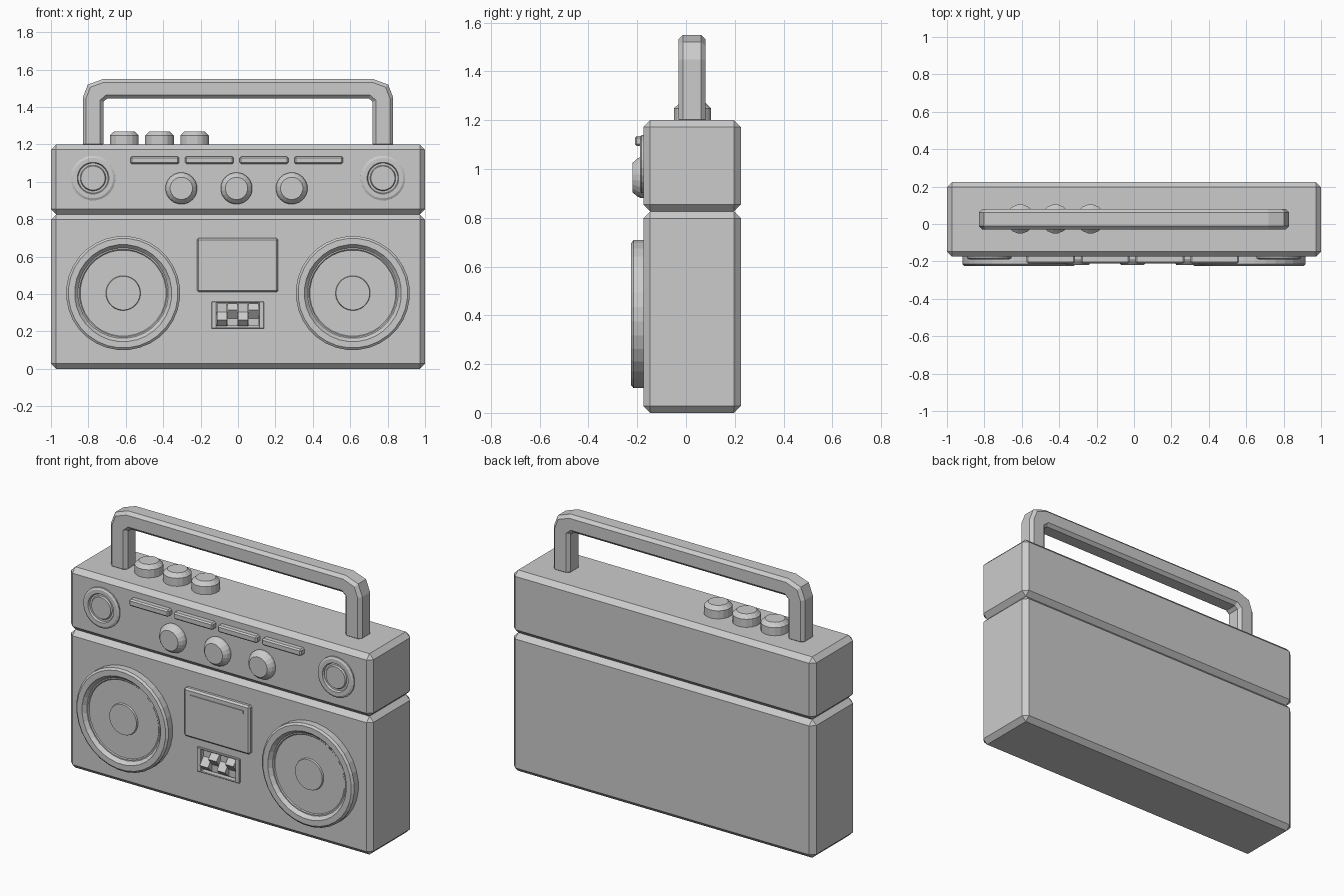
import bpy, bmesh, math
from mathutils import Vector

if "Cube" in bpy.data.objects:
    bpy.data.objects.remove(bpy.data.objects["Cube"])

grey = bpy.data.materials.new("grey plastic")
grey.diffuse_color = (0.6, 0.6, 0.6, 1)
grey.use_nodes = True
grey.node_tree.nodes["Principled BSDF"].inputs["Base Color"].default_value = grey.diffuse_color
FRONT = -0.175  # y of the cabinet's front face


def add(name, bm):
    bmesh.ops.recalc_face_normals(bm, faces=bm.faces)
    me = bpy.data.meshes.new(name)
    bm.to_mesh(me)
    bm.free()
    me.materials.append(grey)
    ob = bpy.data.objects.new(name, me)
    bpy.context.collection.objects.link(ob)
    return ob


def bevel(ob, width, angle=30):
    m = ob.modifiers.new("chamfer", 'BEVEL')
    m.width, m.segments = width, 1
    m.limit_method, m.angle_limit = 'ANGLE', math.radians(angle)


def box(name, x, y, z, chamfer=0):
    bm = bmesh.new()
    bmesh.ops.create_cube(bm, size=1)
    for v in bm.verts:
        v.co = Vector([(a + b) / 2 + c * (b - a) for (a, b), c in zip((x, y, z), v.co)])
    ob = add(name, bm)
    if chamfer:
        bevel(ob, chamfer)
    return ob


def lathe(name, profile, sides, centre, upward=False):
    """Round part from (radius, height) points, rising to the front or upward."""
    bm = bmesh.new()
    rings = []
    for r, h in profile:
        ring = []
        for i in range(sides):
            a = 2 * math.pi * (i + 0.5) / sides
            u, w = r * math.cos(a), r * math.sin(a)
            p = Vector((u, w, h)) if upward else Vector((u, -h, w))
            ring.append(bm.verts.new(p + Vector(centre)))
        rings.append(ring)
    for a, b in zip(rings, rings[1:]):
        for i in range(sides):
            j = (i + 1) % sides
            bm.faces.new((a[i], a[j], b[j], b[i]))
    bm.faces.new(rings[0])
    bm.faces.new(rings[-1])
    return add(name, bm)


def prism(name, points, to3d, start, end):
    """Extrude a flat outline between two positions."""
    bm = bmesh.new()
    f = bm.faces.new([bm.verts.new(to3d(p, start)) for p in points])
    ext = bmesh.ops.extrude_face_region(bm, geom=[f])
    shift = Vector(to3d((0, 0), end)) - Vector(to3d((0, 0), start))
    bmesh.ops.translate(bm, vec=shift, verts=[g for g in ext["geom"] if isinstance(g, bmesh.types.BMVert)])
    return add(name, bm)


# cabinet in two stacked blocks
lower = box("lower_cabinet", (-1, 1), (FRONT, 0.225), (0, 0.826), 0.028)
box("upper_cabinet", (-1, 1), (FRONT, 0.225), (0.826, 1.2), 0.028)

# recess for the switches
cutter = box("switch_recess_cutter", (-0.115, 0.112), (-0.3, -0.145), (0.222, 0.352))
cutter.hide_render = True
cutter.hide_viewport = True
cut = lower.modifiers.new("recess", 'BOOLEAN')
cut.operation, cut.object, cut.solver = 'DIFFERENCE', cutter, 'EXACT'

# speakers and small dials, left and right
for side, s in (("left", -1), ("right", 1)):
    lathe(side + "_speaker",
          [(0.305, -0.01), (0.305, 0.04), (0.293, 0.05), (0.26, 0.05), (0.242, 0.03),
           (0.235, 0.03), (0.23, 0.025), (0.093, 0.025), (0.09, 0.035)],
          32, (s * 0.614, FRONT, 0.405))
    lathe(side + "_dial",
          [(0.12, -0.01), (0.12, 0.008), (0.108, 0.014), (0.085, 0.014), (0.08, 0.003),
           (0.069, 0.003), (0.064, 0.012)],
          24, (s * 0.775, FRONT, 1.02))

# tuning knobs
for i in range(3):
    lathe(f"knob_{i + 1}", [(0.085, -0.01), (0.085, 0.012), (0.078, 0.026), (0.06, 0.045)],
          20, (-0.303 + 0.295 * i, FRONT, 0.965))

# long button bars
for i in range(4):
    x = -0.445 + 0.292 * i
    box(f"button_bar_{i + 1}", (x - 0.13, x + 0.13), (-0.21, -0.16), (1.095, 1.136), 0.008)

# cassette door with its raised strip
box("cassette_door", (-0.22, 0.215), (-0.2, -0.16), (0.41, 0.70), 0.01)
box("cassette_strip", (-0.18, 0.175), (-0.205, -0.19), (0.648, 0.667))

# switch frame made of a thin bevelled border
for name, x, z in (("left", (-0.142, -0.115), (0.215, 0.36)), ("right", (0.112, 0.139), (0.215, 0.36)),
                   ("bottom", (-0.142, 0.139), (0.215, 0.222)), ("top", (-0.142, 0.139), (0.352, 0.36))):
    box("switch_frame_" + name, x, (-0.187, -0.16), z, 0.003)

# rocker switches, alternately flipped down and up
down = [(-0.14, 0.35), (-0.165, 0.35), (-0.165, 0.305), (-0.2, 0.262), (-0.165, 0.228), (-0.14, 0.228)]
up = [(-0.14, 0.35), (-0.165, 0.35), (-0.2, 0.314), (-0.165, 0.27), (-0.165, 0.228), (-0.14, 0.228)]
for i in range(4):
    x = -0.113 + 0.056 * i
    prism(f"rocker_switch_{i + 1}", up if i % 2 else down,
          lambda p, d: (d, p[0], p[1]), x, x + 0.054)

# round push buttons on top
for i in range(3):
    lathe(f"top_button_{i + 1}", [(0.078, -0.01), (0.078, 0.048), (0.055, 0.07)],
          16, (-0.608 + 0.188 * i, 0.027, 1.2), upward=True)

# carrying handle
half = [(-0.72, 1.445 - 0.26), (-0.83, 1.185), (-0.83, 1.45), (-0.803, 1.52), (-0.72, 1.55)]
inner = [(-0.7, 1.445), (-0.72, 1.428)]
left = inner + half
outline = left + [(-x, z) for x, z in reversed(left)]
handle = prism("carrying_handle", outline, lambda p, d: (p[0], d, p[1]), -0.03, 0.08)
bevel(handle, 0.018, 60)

_Problem to solve_. If a line in the listing contains the string "points", count it; then give only the number of such lines.

_Completed exercise_. 3